▶ _Task prompt_:
Write the entries out again. Every character must match.

▶ _Record excerpts_:
----------

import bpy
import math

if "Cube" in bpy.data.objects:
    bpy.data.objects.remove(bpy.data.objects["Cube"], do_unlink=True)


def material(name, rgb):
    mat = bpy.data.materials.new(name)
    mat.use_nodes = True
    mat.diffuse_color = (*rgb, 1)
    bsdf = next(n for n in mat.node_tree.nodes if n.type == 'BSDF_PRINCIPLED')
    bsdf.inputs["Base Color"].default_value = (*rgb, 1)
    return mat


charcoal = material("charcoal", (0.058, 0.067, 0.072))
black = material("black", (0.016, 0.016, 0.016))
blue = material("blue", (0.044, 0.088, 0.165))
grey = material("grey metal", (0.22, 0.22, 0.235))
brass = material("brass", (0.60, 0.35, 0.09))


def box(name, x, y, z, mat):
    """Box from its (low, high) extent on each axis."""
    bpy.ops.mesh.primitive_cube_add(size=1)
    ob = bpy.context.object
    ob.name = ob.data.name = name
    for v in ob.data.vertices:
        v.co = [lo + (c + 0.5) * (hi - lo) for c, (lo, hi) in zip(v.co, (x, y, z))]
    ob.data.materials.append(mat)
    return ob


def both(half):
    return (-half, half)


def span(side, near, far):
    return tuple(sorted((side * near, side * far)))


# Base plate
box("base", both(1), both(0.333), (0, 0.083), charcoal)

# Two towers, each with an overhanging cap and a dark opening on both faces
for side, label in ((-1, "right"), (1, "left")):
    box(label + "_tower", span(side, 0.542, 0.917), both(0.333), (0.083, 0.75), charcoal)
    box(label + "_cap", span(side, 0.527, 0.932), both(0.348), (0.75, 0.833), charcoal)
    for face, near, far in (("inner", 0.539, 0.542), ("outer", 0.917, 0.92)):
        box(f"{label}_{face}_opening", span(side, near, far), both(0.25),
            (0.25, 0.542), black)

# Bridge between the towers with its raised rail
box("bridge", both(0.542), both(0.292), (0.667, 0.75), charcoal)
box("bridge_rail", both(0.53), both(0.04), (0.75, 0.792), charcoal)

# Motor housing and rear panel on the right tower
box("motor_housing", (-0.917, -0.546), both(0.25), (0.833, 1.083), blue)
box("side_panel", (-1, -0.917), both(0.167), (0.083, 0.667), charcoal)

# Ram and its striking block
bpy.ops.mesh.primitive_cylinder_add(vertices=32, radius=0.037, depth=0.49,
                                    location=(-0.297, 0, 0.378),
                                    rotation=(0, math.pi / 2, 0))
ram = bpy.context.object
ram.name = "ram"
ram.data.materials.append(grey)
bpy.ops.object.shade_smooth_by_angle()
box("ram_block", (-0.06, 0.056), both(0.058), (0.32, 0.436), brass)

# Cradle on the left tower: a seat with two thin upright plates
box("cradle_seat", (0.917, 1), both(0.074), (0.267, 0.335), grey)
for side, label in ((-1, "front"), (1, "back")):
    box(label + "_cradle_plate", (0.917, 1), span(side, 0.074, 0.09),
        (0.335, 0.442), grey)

----------

▶ _Answer space_:
import bpy
import math

if "Cube" in bpy.data.objects:
    bpy.data.objects.remove(bpy.data.objects["Cube"], do_unlink=True)


def material(name, rgb):
    mat = bpy.data.materials.new(name)
    mat.use_nodes = True
    mat.diffuse_color = (*rgb, 1)
    bsdf = next(n for n in mat.node_tree.nodes if n.type == 'BSDF_PRINCIPLED')
    bsdf.inputs["Base Color"].default_value = (*rgb, 1)
    return mat


charcoal = material("charcoal", (0.058, 0.067, 0.072))
black = material("black", (0.016, 0.016, 0.016))
blue = material("blue", (0.044, 0.088, 0.165))
grey = material("grey metal", (0.22, 0.22, 0.235))
brass = material("brass", (0.60, 0.35, 0.09))


def box(name, x, y, z, mat):
    """Box from its (low, high) extent on each axis."""
    bpy.ops.mesh.primitive_cube_add(size=1)
    ob = bpy.context.object
    ob.name = ob.data.name = name
    for v in ob.data.vertices:
        v.co = [lo + (c + 0.5) * (hi - lo) for c, (lo, hi) in zip(v.co, (x, y, z))]
    ob.data.materials.append(mat)
    return ob


def both(half):
    return (-half, half)


def span(side, near, far):
    return tuple(sorted((side * near, side * far)))


# Base plate
box("base", both(1), both(0.333), (0, 0.083), charcoal)

# Two towers, each with an overhanging cap and a dark opening on both faces
for side, label in ((-1, "right"), (1, "left")):
    box(label + "_tower", span(side, 0.542, 0.917), both(0.333), (0.083, 0.75), charcoal)
    box(label + "_cap", span(side, 0.527, 0.932), both(0.348), (0.75, 0.833), charcoal)
    for face, near, far in (("inner", 0.539, 0.542), ("outer", 0.917, 0.92)):
        box(f"{label}_{face}_opening", span(side, near, far), both(0.25),
            (0.25, 0.542), black)

# Bridge between the towers with its raised rail
box("bridge", both(0.542), both(0.292), (0.667, 0.75), charcoal)
box("bridge_rail", both(0.53), both(0.04), (0.75, 0.792), charcoal)

# Motor housing and rear panel on the right tower
box("motor_housing", (-0.917, -0.546), both(0.25), (0.833, 1.083), blue)
box("side_panel", (-1, -0.917), both(0.167), (0.083, 0.667), charcoal)

# Ram and its striking block
bpy.ops.mesh.primitive_cylinder_add(vertices=32, radius=0.037, depth=0.49,
                                    location=(-0.297, 0, 0.378),
                                    rotation=(0, math.pi / 2, 0))
ram = bpy.context.object
ram.name = "ram"
ram.data.materials.append(grey)
bpy.ops.object.shade_smooth_by_angle()
box("ram_block", (-0.06, 0.056), both(0.058), (0.32, 0.436), brass)

# Cradle on the left tower: a seat with two thin upright plates
box("cradle_seat", (0.917, 1), both(0.074), (0.267, 0.335), grey)
for side, label in ((-1, "front"), (1, "back")):
    box(label + "_cradle_plate", (0.917, 1), span(side, 0.074, 0.09),
        (0.335, 0.442), grey)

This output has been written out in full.